_Work request_
Each line below from the one containing "[(c - 1.5, 0), (c" through the one containing "cutter.hide_render = True" should be output exactly as it stands, and no other line should appear.

::: Exercise data :::

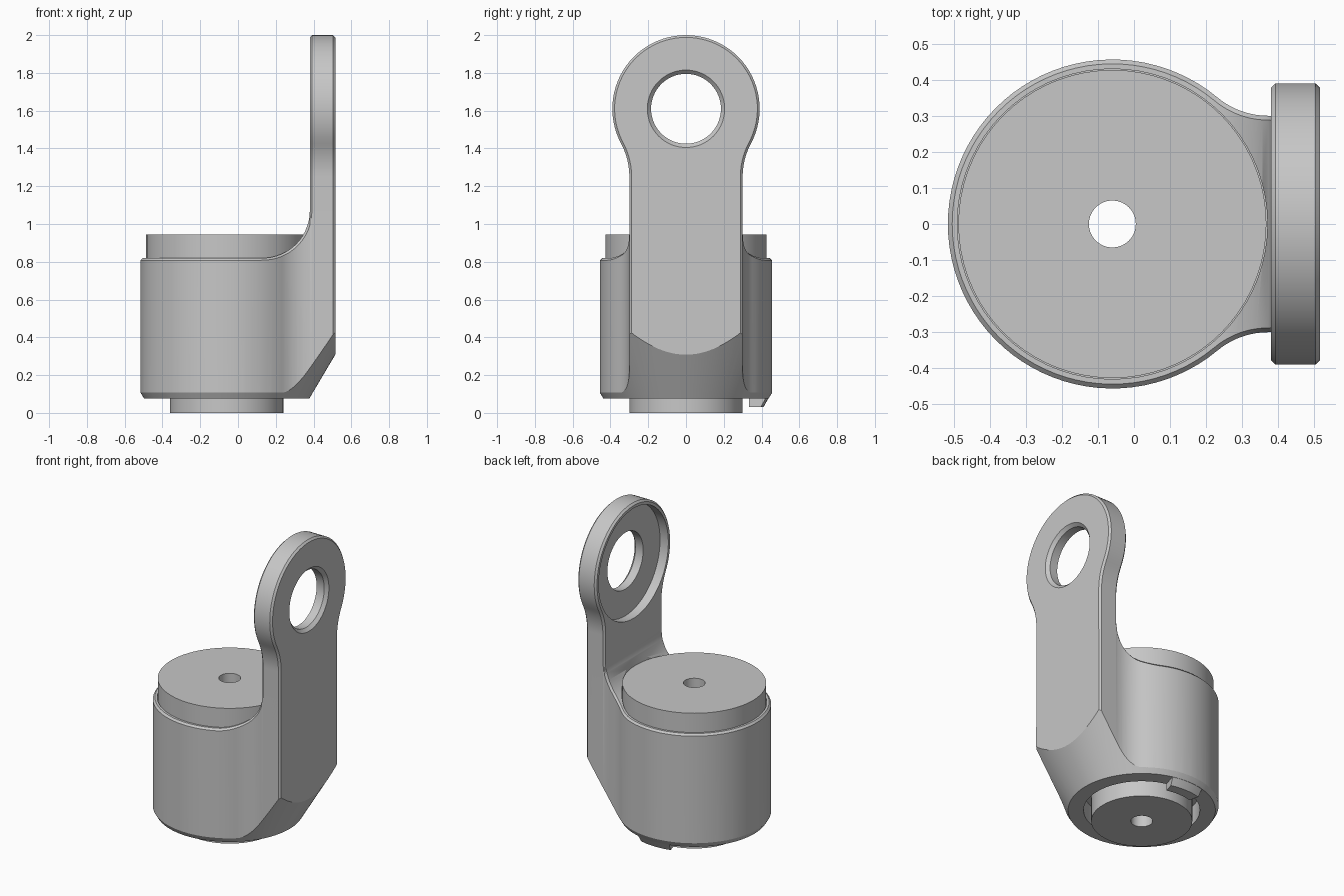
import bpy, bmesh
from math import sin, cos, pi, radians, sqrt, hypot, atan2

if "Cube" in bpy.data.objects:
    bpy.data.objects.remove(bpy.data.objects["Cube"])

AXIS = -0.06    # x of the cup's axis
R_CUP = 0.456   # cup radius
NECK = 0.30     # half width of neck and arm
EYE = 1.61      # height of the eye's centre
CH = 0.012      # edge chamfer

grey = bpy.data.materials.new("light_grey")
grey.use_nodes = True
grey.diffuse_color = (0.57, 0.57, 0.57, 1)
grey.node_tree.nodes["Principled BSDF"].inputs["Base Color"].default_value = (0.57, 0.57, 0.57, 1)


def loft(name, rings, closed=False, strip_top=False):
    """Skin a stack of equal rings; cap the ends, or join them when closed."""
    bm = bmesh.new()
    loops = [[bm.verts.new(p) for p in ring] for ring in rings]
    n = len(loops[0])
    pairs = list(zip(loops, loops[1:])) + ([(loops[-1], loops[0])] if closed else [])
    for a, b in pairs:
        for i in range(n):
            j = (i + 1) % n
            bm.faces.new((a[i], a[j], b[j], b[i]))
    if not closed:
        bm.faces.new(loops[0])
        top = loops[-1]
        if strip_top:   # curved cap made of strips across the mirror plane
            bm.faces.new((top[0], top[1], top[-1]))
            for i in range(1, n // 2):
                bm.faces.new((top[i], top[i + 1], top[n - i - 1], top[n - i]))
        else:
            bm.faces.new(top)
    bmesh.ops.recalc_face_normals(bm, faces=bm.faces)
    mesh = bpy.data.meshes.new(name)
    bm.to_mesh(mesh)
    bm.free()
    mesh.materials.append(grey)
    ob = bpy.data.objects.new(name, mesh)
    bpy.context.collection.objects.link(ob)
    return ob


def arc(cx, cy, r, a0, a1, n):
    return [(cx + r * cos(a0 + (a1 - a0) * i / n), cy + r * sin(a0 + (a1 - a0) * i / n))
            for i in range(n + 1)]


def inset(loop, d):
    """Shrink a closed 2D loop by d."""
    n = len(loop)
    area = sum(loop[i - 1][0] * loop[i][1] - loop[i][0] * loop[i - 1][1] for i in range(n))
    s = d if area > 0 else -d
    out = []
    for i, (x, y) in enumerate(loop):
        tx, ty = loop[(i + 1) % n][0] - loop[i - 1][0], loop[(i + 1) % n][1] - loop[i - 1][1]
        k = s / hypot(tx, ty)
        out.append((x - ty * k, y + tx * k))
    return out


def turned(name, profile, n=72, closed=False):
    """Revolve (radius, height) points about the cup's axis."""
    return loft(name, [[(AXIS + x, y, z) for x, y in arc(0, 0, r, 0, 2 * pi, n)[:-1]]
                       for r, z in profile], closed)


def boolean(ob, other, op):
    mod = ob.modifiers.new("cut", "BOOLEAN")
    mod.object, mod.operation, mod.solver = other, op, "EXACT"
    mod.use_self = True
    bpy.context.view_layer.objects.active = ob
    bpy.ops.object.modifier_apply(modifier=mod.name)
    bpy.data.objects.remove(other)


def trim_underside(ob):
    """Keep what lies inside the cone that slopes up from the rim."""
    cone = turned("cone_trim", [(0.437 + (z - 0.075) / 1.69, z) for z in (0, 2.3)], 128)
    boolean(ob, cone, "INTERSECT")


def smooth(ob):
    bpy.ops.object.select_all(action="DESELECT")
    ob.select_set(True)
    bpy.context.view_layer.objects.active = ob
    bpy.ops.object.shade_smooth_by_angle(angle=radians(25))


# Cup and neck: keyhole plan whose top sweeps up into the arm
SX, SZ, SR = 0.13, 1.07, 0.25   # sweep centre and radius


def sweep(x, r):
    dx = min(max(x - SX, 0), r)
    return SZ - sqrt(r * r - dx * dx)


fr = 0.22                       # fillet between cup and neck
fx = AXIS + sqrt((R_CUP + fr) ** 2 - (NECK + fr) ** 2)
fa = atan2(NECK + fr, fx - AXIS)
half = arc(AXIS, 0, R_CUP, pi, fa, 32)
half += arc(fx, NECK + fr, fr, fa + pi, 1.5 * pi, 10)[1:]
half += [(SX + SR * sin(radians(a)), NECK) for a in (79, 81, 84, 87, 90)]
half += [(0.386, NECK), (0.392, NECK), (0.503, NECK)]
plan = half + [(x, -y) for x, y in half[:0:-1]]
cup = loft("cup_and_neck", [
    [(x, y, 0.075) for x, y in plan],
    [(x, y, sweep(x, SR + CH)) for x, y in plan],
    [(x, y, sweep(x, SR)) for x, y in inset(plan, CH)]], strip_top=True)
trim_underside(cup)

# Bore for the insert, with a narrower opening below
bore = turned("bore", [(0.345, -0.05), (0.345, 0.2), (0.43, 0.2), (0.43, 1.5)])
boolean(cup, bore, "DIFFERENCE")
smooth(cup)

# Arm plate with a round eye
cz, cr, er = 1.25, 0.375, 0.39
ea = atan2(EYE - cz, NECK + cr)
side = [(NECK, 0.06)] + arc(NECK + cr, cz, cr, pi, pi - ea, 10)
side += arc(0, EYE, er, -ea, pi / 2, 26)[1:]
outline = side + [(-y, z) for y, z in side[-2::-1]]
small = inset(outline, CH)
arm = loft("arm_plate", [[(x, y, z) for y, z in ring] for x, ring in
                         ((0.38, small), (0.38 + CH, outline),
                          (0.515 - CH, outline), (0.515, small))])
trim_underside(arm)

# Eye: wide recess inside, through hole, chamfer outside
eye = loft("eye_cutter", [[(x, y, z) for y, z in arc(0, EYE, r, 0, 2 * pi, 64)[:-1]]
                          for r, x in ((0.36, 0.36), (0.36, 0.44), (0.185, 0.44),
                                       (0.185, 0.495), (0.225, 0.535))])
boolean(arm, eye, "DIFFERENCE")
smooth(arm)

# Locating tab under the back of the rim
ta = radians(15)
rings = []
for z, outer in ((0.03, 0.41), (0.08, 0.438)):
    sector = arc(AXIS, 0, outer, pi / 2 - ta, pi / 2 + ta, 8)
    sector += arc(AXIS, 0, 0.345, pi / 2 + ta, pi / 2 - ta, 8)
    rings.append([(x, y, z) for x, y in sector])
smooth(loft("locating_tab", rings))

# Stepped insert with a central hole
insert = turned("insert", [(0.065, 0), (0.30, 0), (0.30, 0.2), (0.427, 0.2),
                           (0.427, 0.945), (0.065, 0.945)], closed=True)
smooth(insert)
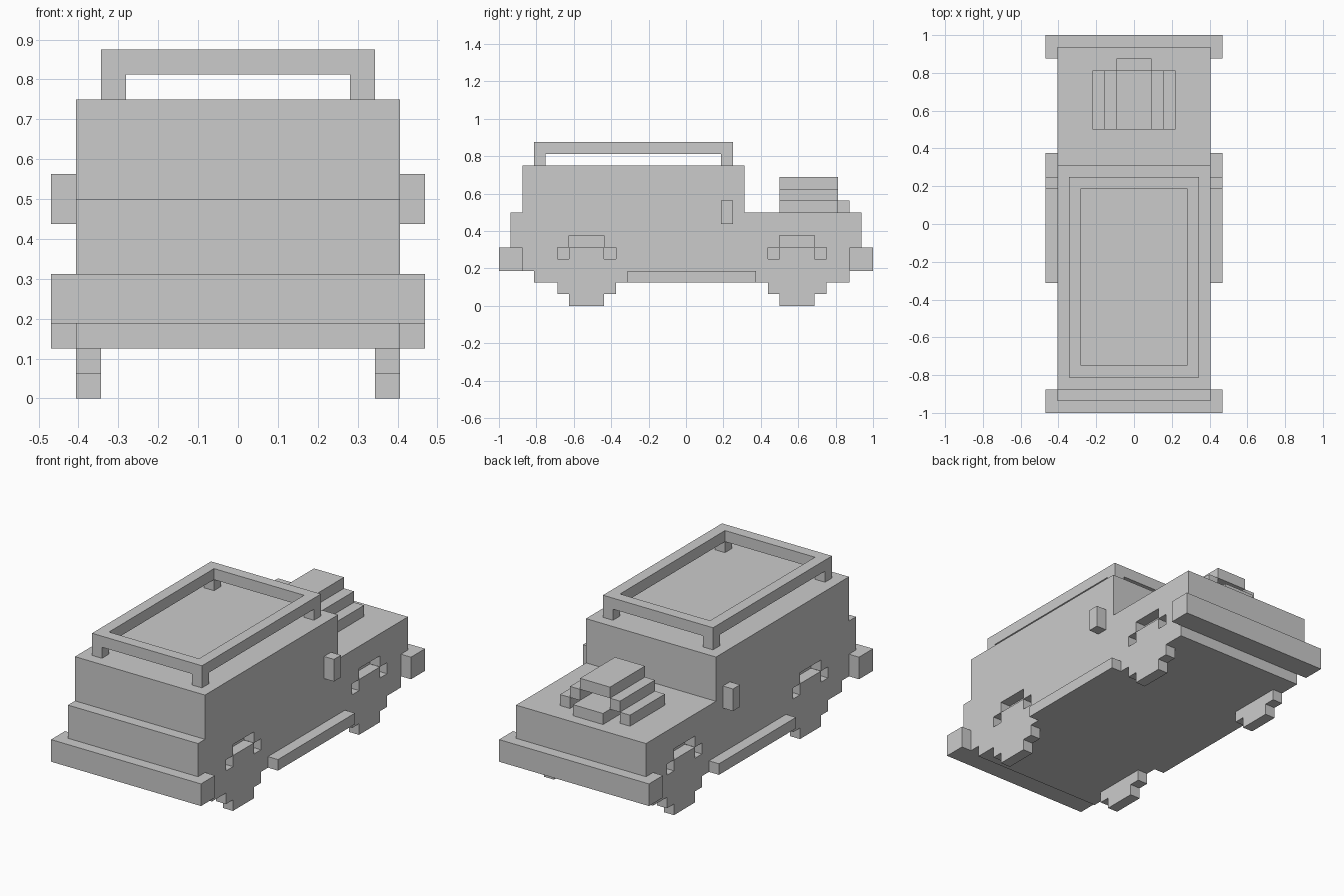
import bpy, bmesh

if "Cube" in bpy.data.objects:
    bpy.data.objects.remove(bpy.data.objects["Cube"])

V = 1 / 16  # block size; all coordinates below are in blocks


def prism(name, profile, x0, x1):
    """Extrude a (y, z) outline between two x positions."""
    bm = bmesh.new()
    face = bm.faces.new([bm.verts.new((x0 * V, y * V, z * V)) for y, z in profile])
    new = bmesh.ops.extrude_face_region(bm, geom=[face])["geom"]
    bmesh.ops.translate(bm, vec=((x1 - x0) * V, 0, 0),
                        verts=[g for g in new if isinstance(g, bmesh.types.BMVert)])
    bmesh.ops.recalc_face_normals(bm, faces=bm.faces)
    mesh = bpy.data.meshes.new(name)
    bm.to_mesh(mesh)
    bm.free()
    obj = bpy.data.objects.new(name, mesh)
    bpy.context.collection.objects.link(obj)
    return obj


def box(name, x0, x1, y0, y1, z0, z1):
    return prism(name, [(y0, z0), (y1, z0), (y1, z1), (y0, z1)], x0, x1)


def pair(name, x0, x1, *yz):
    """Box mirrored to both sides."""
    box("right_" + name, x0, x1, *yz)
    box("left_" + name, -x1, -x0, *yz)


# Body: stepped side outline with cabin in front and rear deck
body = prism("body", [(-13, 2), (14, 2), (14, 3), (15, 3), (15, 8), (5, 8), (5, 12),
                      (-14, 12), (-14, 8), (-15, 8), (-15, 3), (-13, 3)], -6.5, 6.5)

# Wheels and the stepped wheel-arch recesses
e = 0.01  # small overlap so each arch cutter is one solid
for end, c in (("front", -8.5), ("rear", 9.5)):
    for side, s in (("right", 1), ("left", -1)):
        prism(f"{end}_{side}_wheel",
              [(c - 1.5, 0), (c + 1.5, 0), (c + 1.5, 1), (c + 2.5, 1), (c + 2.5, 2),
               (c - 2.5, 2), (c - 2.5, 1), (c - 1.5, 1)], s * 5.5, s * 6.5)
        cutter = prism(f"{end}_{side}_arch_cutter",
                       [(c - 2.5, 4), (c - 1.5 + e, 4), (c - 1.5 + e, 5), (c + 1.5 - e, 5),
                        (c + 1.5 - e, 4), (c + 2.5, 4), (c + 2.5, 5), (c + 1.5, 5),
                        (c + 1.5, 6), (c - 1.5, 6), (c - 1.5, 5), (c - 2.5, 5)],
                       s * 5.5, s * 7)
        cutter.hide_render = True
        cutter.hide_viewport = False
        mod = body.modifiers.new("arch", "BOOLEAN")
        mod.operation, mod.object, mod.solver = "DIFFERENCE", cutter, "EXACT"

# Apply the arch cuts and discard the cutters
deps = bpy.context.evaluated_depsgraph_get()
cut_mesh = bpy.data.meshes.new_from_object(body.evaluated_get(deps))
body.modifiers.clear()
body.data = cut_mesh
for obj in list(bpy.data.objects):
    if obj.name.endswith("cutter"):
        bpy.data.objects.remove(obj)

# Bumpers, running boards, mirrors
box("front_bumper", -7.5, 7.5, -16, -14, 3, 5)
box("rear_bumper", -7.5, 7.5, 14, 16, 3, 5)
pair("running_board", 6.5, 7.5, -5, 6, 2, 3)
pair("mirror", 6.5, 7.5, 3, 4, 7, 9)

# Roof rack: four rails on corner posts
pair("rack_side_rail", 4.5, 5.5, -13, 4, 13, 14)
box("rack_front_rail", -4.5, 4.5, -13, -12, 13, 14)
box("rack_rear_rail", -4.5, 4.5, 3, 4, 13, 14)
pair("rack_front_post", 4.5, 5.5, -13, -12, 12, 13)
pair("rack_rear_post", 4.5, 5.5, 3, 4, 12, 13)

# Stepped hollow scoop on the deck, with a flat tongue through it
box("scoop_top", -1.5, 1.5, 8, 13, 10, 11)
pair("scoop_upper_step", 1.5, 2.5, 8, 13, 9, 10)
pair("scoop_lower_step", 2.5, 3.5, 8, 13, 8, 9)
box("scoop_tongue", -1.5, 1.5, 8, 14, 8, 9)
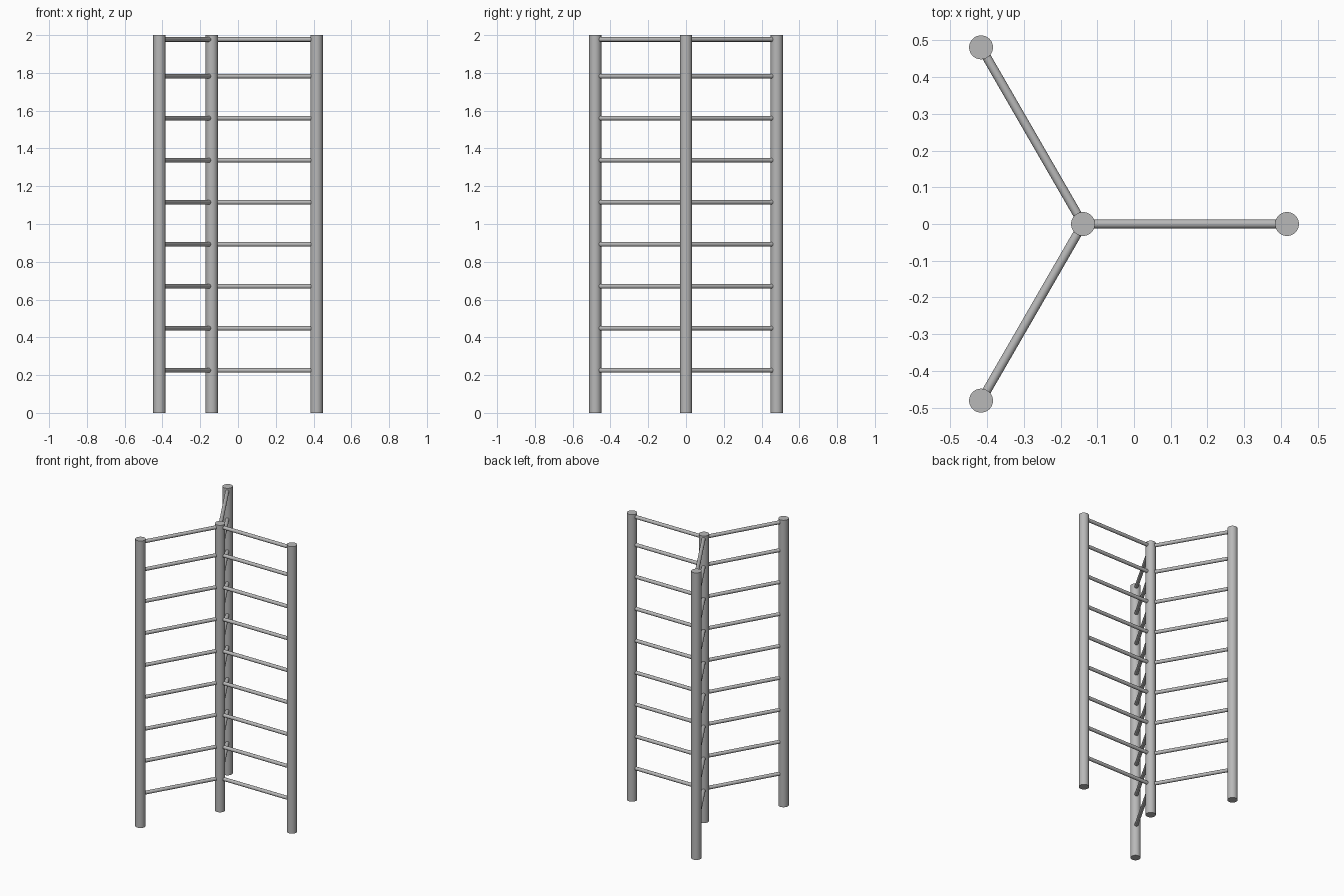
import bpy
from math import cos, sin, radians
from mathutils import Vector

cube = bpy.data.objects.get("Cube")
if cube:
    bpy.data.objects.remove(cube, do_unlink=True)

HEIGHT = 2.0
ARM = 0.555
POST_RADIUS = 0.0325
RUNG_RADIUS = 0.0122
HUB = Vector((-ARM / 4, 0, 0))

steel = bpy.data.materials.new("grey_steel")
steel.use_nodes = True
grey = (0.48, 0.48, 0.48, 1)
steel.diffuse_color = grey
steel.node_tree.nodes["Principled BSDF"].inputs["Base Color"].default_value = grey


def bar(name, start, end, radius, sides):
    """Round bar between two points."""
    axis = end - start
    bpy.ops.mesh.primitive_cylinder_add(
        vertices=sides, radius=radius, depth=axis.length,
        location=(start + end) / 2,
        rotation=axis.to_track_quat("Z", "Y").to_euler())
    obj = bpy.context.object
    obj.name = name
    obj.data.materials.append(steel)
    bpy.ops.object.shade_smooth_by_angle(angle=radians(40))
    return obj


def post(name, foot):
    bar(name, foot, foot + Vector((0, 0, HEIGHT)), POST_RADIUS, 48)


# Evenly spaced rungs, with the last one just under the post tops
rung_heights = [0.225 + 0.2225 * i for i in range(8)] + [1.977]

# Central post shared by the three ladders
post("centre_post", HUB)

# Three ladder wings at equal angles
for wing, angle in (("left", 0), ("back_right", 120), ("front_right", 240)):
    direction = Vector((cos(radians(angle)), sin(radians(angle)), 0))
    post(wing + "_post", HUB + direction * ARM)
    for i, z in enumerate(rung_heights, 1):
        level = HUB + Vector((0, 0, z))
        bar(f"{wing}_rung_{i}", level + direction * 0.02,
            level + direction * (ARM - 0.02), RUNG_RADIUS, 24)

:::

_Task solution_
              [(c - 1.5, 0), (c + 1.5, 0), (c + 1.5, 1), (c + 2.5, 1), (c + 2.5, 2),
               (c - 2.5, 2), (c - 2.5, 1), (c - 1.5, 1)], s * 5.5, s * 6.5)
        cutter = prism(f"{end}_{side}_arch_cutter",
                       [(c - 2.5, 4), (c - 1.5 + e, 4), (c - 1.5 + e, 5), (c + 1.5 - e, 5),
                        (c + 1.5 - e, 4), (c + 2.5, 4), (c + 2.5, 5), (c + 1.5, 5),
                        (c + 1.5, 6), (c - 1.5, 6), (c - 1.5, 5), (c - 2.5, 5)],
                       s * 5.5, s * 7)
        cutter.hide_render = True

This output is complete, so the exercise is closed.